Coaching young girls can sometimes lead to problems if cliques form or if they don’t get along.
This team doesn’t have that issue.
“We have a strong relationship … and we get along together. … Most teams (don’t) have that, so we have that connection,” Paulla said.
“We always work together and we never give up on each other. We just keep going,” said 12-year-old Mary Caplice, who has been on the team for three years.
“I just don’t believe that the success we’ve had has taken place on the court, it’s the girls bonding away from the court,” said Breedy, who is Brianna’s father.
The team-building activities start before the season, at a barbecue hosted by Breedy. During the season, the girls go bowling, skating and go-karting together.
All of the their achievements are showcased on the team’s website, whether it is scoring 103 per cent on a math test, or finishing first at a cross-country running meet.
Though not all the girls call Scarborough home, Breedy said he believes the team has a duty to give back to the community.
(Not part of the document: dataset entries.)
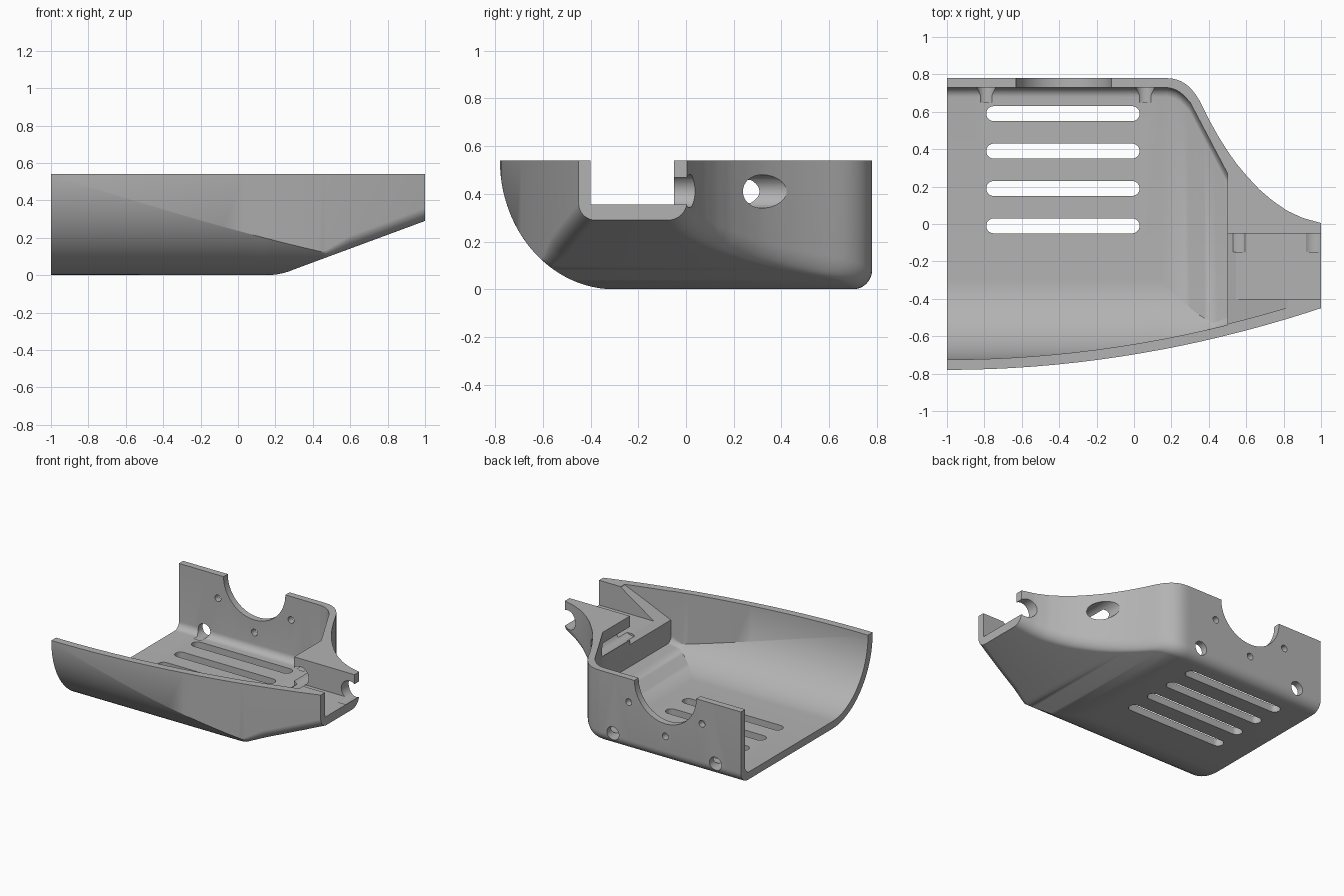
import bpy, bmesh, math
from mathutils import Matrix

old = bpy.data.objects.get("Cube")
if old:
    bpy.data.objects.remove(old, do_unlink=True)

TOP = 0.54

grey = bpy.data.materials.new("plain grey")
grey.use_nodes = True
grey.diffuse_color = (0.45, 0.45, 0.45, 1)
grey.node_tree.nodes["Principled BSDF"].inputs["Base Color"].default_value = (0.45, 0.45, 0.45, 1)


def make(name, bm):
    bmesh.ops.remove_doubles(bm, verts=bm.verts, dist=0.0002)
    bmesh.ops.recalc_face_normals(bm, faces=bm.faces)
    mesh = bpy.data.meshes.new(name)
    bm.to_mesh(mesh)
    bm.free()
    mesh.materials.append(grey)
    ob = bpy.data.objects.new(name, mesh)
    bpy.context.collection.objects.link(ob)
    return ob


def lerp(points, x):
    if x <= points[0][0]:
        return points[0][1]
    for (xa, ya), (xb, yb) in zip(points, points[1:]):
        if x <= xb:
            return ya + (yb - ya) * (x - xa) / (xb - xa)
    return points[-1][1]


# Outline curves of the housing
def front_y(x):
    return -0.78 + 0.33 * ((max(x, -1) + 1) / 2) ** 2


def floor_z(x):
    if x < 0.15:
        return 0.0
    if x < 0.29:
        return 0.37 / 0.28 * (x - 0.15) ** 2
    return 0.29 - 0.37 * (1 - x)


OUTER_BACK = [(0.18, 0.78), (0.22, 0.775), (0.26, 0.76), (0.3, 0.73), (0.34, 0.68), (0.4, 0.56),
              (0.45, 0.47), (0.5, 0.39), (0.55, 0.32), (0.6, 0.26), (0.67, 0.185), (0.74, 0.125),
              (0.82, 0.07), (0.9, 0.033), (1, 0.005)]
INNER_BACK = [(0.18, 0.73), (0.22, 0.72), (0.26, 0.695), (0.3, 0.65), (0.5, 0.27)]


def section(x, back, t, top):
    """Cross-section ring at x: back wall, rounded corner, floor, curved front wall."""
    yb, yf, zb = lerp(back, x), front_y(x) + t, floor_z(x) + t
    r = 0.08 - t / 2
    rf = 0.07 * min(1, max(0, (x - 0.3) / 0.3))
    a, b = 0.48 - t, TOP - t

    def height(y):
        u = min(1, max(0, (-0.3 - y) / a))
        z = max(zb, TOP - b * math.sqrt(1 - u * u))
        if y < yf + rf:
            z = max(z, zb + rf - math.sqrt(max(0, rf * rf - (rf - y + yf) ** 2)))
        return min(z, TOP)

    crease = -0.3 - a * math.sqrt(max(0, 1 - (min(1, (TOP - zb) / b)) ** 2))
    start = max(crease, yf + rf, yf + 0.01)
    ring = [(yb, top)]
    for i in range(9):
        g = math.pi / 2 * i / 8
        ring.append((yb - r + r * math.cos(g), zb + r - r * math.sin(g)))
    for i in range(25):
        y = yf + (start - yf) * (1 - math.sin(math.pi / 2 * i / 24))
        ring.append((y, height(y)))
    ring.append((yf, top))
    return [(x, y, z) for y, z in ring]


def loft(name, xs, back, t, top):
    bm = bmesh.new()
    rings = [[bm.verts.new(p) for p in section(x, back, t, top)] for x in xs]
    n = len(rings[0])
    for p, q in zip(rings, rings[1:]):
        for i in range(n):
            j = (i + 1) % n
            bm.faces.new((p[i], p[j], q[j], q[i]))
    bm.faces.new(rings[0])
    bm.faces.new(rings[-1])
    return make(name, bm)


def prism(name, plan, low, high):
    bm = bmesh.new()
    lower = [bm.verts.new((x, y, low(x))) for x, y in plan]
    upper = [bm.verts.new((x, y, high)) for x, y in plan]
    bm.faces.new(lower)
    bm.faces.new(upper)
    for i in range(len(plan)):
        j = (i + 1) % len(plan)
        bm.faces.new((lower[i], lower[j], upper[j], upper[i]))
    return make(name, bm)


def bore(name, x, z, r, y0, y1, sides=40):
    bm = bmesh.new()
    place = Matrix.Translation((x, (y0 + y1) / 2, z)) @ Matrix.Rotation(math.pi / 2, 4, "X")
    bmesh.ops.create_cone(bm, cap_ends=True, segments=sides, radius1=r, radius2=r,
                          depth=y1 - y0, matrix=place)
    return make(name, bm)


# Outer body
steps = [-1 + 0.115 * i for i in range(11)] + [0.15 + 0.02 * i for i in range(42)] + [1]
housing = loft("housing_shell", steps, OUTER_BACK, 0.0, TOP)

# Hollow inside, open at the top and one end
cutters = [loft("hollow", [-1.1] + steps[1:11] + [0.15 + 0.025 * i for i in range(15)],
                INNER_BACK, 0.055, 0.8)]

# Ramp and pocket at the narrow end
edge = [(x, front_y(x) + 0.06) for x in (0.82, 0.74, 0.66, 0.58, 0.49)]
cutters.append(prism("ramp_cut", [(0.49, -0.05), (0.82, -0.05)] + edge,
                     lambda x: 0.325 + 0.66 * (x - 0.5), 0.8))
cutters.append(prism("pocket_cut", [(0.545, -0.05), (1.1, -0.05), (1.1, -0.4), (0.545, -0.4)],
                     lambda x: 0.355, 0.8))

# Vent slots in the floor
for k in range(4):
    yc, r = 0.59 - 0.2 * k, 0.04
    plan = []
    for i in range(26):
        g = math.pi * (i if i < 13 else i - 1) / 12 - math.pi / 2
        plan.append(((-0.01 if i < 13 else -0.75) + r * math.cos(g), yc + r * math.sin(g)))
    cutters.append(prism("vent_cut", plan, lambda x: -0.1, 0.2))

# Half-round opening and screw holes in the back wall
cutters.append(bore("round_opening_cut", -0.375, TOP, 0.256, 0.6, 0.9, 64))
for deg in (-150, -90, -30):
    g = math.radians(deg)
    cutters.append(bore("screw_cut", -0.375 + 0.35 * math.cos(g), TOP + 0.35 * math.sin(g),
                        0.025, 0.6, 0.9, 24))
for x in (-0.79, 0.06):
    cutters.append(bore("lower_hole_cut", x, 0.095, 0.05, 0.65, 0.9))

# Cross holes through the narrow end
cutters.append(bore("cross_hole_cut", 0.55, 0.41, 0.07, -0.15, 0.6))
cutters.append(bore("end_notch_cut", 0.96, 0.412, 0.07, -0.15, 0.3))

bpy.context.view_layer.objects.active = housing
for ob in bpy.context.selected_objects:
    ob.select_set(False)
housing.select_set(True)
for cutter in cutters:
    mod = housing.modifiers.new("cut", "BOOLEAN")
    mod.operation = "DIFFERENCE"
    mod.solver = "EXACT"
    mod.object = cutter
    bpy.ops.object.modifier_apply(modifier=mod.name)
    bpy.data.objects.remove(cutter, do_unlink=True)

bpy.ops.object.shade_smooth_by_angle(angle=math.radians(30))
One of the team managers is working on getting the girls into a local food bank or nursing home.
The team’s goal this year is to three-peat as provincial champions.
Breedy knows he has a talented, disciplined group of girls who can bring the title home. But he also knows the team has a target on their back, and stresses to the girls that they need to put in the work, in order to win.
“I will never let them get to that point where they feel like they’re better than any other team,” he said.
“We respect every team. We don’t fear anybody, but we respect them.”